The official crackdown on the Moscow group began in earnest with the 1977 arrest of its founder, physicist Yuri Orlov. About a year later, a court sentenced him to seven years in a labor camp and five years in internal exile. There followed the imprisonment or exile of nearly all of the roughly 20 dissidents active in the Moscow group at one time or another. The authorities also moved against members of similar groups in the Ukraine, Lithuania, Georgia, and Armenia.
If Yuri Orlov's confinement was a blow to the Moscow group, the 1980 banishment of physicist Andrei Sakharov to the city of Gorky was surely another. By early this year the associated ''Helsinki group'' in the United States all but predicted the eventual demise of the Moscow organization.

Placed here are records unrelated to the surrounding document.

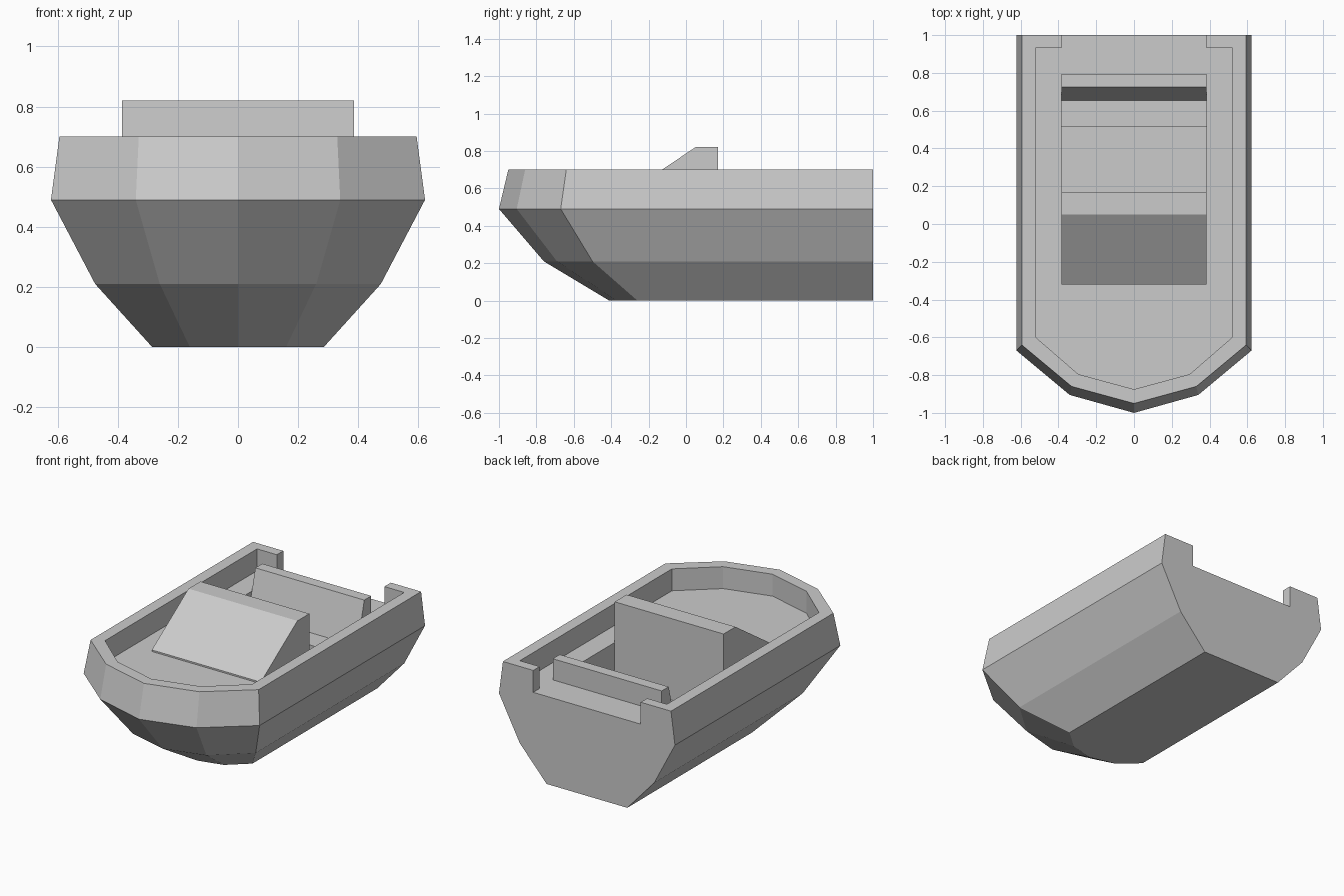
import bpy, bmesh

if "Cube" in bpy.data.objects:
    bpy.data.objects.remove(bpy.data.objects["Cube"])


def make_object(name, bm):
    bmesh.ops.recalc_face_normals(bm, faces=bm.faces)
    mesh = bpy.data.meshes.new(name)
    bm.to_mesh(mesh)
    bm.free()
    obj = bpy.data.objects.new(name, mesh)
    bpy.context.collection.objects.link(obj)
    return obj


def loft(name, rings):
    """Skin a stack of equal-length closed rings and cap both ends."""
    bm = bmesh.new()
    loops = [[bm.verts.new(p) for p in ring] for ring in rings]
    n = len(loops[0])
    for a, b in zip(loops, loops[1:]):
        for i in range(n):
            j = (i + 1) % n
            bm.faces.new((a[i], a[j], b[j], b[i]))
    bm.faces.new(loops[0][::-1])
    bm.faces.new(loops[-1])
    return make_object(name, bm)


def outline(z, stern, side, quarter, tip):
    """Boat plan outline at height z, mirrored across x = 0."""
    half = [(side[0], stern), side, quarter]
    pts = half + [(0, tip)] + [(-x, y) for x, y in reversed(half)]
    return [(x, y, z) for x, y in pts]


def prism(name, profile, half_width):
    """Extrude a (y, z) side profile across x."""
    return loft(name, [[(x, y, z) for y, z in profile]
                       for x in (-half_width, half_width)])


def carve(target, cutter):
    cutter.hide_render = True
    mod = target.modifiers.new("carve", 'BOOLEAN')
    mod.operation = 'DIFFERENCE'
    mod.solver = 'EXACT'
    mod.object = cutter
    bpy.context.view_layer.objects.active = target
    bpy.ops.object.modifier_apply(modifier=mod.name)
    bpy.data.objects.remove(cutter)


DECK, RIM, PIT, W = 0.56, 0.70, 0.30, 0.385

# Faceted hull
hull = loft("hull", [
    outline(0.00, 1, (0.285, -0.26), (0.16, -0.37), -0.41),
    outline(0.21, 1, (0.475, -0.50), (0.26, -0.69), -0.76),
    outline(0.49, 1, (0.622, -0.67), (0.34, -0.905), -1.0),
    outline(RIM, 1, (0.594, -0.64), (0.33, -0.86), -0.95),
])

# Sunken deck inside the rim
inner = [(0.935,), (0.52, -0.60), (0.295, -0.795), -0.875]
carve(hull, loft("deck_cutter", [
    outline(z, inner[0][0], *inner[1:]) for z in (DECK, 0.9)]))

# Stern opening
carve(hull, prism("stern_cutter",
                  [(0.90, DECK), (1.1, DECK), (1.1, 0.9), (0.90, 0.9)], 0.38))

# Cockpit footwell
carve(hull, prism("footwell_cutter",
                  [(0.17, PIT), (0.69, PIT), (0.69, 0.9), (0.17, 0.9)], W))

# Wedge console ahead of the footwell
prism("console", [(-0.32, DECK), (-0.32, 0.57), (0.05, 0.82),
                  (0.17, 0.82), (0.17, DECK)], W)

# Bench seat with sloping backrest
prism("seat", [(0.515, PIT), (0.515, 0.425), (0.655, 0.425), (0.725, 0.695),
               (0.795, 0.695), (0.795, DECK), (0.69, DECK), (0.69, PIT)], W)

Mrs. Kalistratova, a statement from the US group alleged, had already been told by the KGB of plans to prosecute her for ''circulation of fabrications . . . which defame the Soviet state and social system.'' This was deemed ''a great blow to the Moscow group,'' which ''could signify the end of its activities.''
On Sept. 6, the group's final statement suggests, Mrs. Kalistratova received a second notification of the case against her. She was told she would receive definitive word within the next few weeks on whether the state prosecutor's office would press ahead with a trial.